As a result, we see a plethora of pointless men’s one-day internationals played year after year, and the glut is only set to increase in the next few months as the 2015 World Cup approaches. Will it not be more sensible to have a qualification process for all the teams for the men’s World Cup as well? This will also make ODI cricket more keenly-awaited. But unfortunately, that is unlikely to happen as the 2019 World Cup is proposed to have only ten teams – ludicrous indeed.

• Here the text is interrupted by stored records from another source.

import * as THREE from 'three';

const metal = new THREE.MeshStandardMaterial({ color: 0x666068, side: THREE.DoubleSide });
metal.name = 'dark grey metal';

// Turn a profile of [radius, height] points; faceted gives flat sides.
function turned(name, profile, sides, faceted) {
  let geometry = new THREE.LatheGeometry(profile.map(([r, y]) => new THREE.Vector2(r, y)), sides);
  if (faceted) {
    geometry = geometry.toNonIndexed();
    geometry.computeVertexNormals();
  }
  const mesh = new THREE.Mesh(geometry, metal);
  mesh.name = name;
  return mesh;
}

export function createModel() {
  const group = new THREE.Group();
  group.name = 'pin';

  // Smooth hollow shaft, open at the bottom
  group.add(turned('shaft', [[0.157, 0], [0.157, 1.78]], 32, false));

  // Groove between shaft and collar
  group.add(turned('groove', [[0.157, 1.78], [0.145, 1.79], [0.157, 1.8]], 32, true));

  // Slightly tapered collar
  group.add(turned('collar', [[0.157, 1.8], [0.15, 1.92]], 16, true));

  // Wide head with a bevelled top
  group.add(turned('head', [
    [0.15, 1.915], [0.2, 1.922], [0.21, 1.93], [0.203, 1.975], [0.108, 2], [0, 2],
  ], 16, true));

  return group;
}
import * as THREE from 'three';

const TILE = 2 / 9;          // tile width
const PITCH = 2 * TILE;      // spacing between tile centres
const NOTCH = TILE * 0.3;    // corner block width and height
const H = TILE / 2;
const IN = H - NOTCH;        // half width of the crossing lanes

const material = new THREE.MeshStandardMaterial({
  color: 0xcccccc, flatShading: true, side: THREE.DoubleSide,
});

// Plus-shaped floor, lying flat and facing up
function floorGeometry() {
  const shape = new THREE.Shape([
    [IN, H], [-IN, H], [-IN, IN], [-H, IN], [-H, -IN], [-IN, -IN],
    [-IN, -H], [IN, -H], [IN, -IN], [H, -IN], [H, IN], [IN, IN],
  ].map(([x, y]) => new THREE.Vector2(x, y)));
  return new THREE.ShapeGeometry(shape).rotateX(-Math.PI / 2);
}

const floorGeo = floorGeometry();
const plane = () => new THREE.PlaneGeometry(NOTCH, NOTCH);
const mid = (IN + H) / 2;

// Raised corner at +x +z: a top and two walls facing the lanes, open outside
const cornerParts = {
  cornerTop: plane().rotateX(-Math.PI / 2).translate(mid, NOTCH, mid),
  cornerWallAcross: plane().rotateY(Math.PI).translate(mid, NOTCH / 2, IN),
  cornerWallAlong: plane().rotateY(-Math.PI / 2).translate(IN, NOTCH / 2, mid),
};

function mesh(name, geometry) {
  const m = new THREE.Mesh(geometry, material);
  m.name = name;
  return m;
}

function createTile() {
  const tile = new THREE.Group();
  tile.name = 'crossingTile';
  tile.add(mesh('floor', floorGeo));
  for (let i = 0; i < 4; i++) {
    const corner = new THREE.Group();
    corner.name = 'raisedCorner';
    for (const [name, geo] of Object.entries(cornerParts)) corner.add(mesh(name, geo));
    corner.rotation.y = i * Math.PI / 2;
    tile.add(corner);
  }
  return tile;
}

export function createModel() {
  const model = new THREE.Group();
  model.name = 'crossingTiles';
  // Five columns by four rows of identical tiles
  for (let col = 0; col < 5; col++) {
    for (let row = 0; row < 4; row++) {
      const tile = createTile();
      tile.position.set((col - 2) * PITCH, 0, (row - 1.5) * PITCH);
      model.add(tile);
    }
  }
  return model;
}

So who will be the players to watch out for in the Women’s Championship? As always, Australia and England start as favourites to top the table. The Southern Stars, led by the impressive Meg Lanning, may have come second-best in the Women’s Ashes last season, but they do hold an edge over England when it comes to multi-nation tournaments. Besides Lanning, who bats at number three, the other players expected to shine include middle-order batswoman Jess Cameron (who struck 58* in the opening game against Pakistan), star all-rounder Ellyse Perry and pace bowler Rene Farrell.
England’s charge will be lead by the experienced batting duo of skipper Charlotte Edwards and Sarah Taylor, not to mention Katherine Brunt, Anya Shrubsole and Jenny Gunn – three potent pace bowlers. In Mithali Raj, India have the world’s highest-ranked batswoman and she will be supported in the top-order by youngsters Smriti Mandhana and Thirush Kamini. Jhulan Gosawmi will lead the bowling attack. Pakistan’s all-rounder captain Sana Mir is the pivot of her inconsistent team, but young batswoman Bismah Maroof is an upcoming talent too.
New Zealand captain Suzie Bates is another top performer with the bat and will be key for the White Ferns along with pacer Sian Ruck and all-rounder Nicola Browne. The West Indies possess some exciting talent and have a great chance of finishing in the top four ahead of one of the more-fancied teams. In Stefanie Taylor, they have perhaps the best all-round women cricketer in the world today. The hard-hitting Deandra Dottin and spin bowler Anisa Mohammed are impressive as well.
Sri Lanka surprised many with their showing in the 2013 World Cup, but it will be tough to replicate that in the Championship. Attacking batswoman Eshani Kaushalya will be expected to perform for them. South Africa too are bogged by inconsistency, but the likes of wicketkeeper Trisha Chetty and leg-spinner Dane van Niekerk are capable of dishing out strong individual performances.
As the tournament goes on, it is likely that some unknown names too begin to establish themselves as reliable performers for their respective teams. It is unfortunate that the games are not being televised in most of the nations. Hopefully, at some stage, broadcasters will take note.
The ICC has shown admirable foresight in initiating the Championship – one of the few good decisions taken by the game’s governing body since the controversial changes to its administrative structure.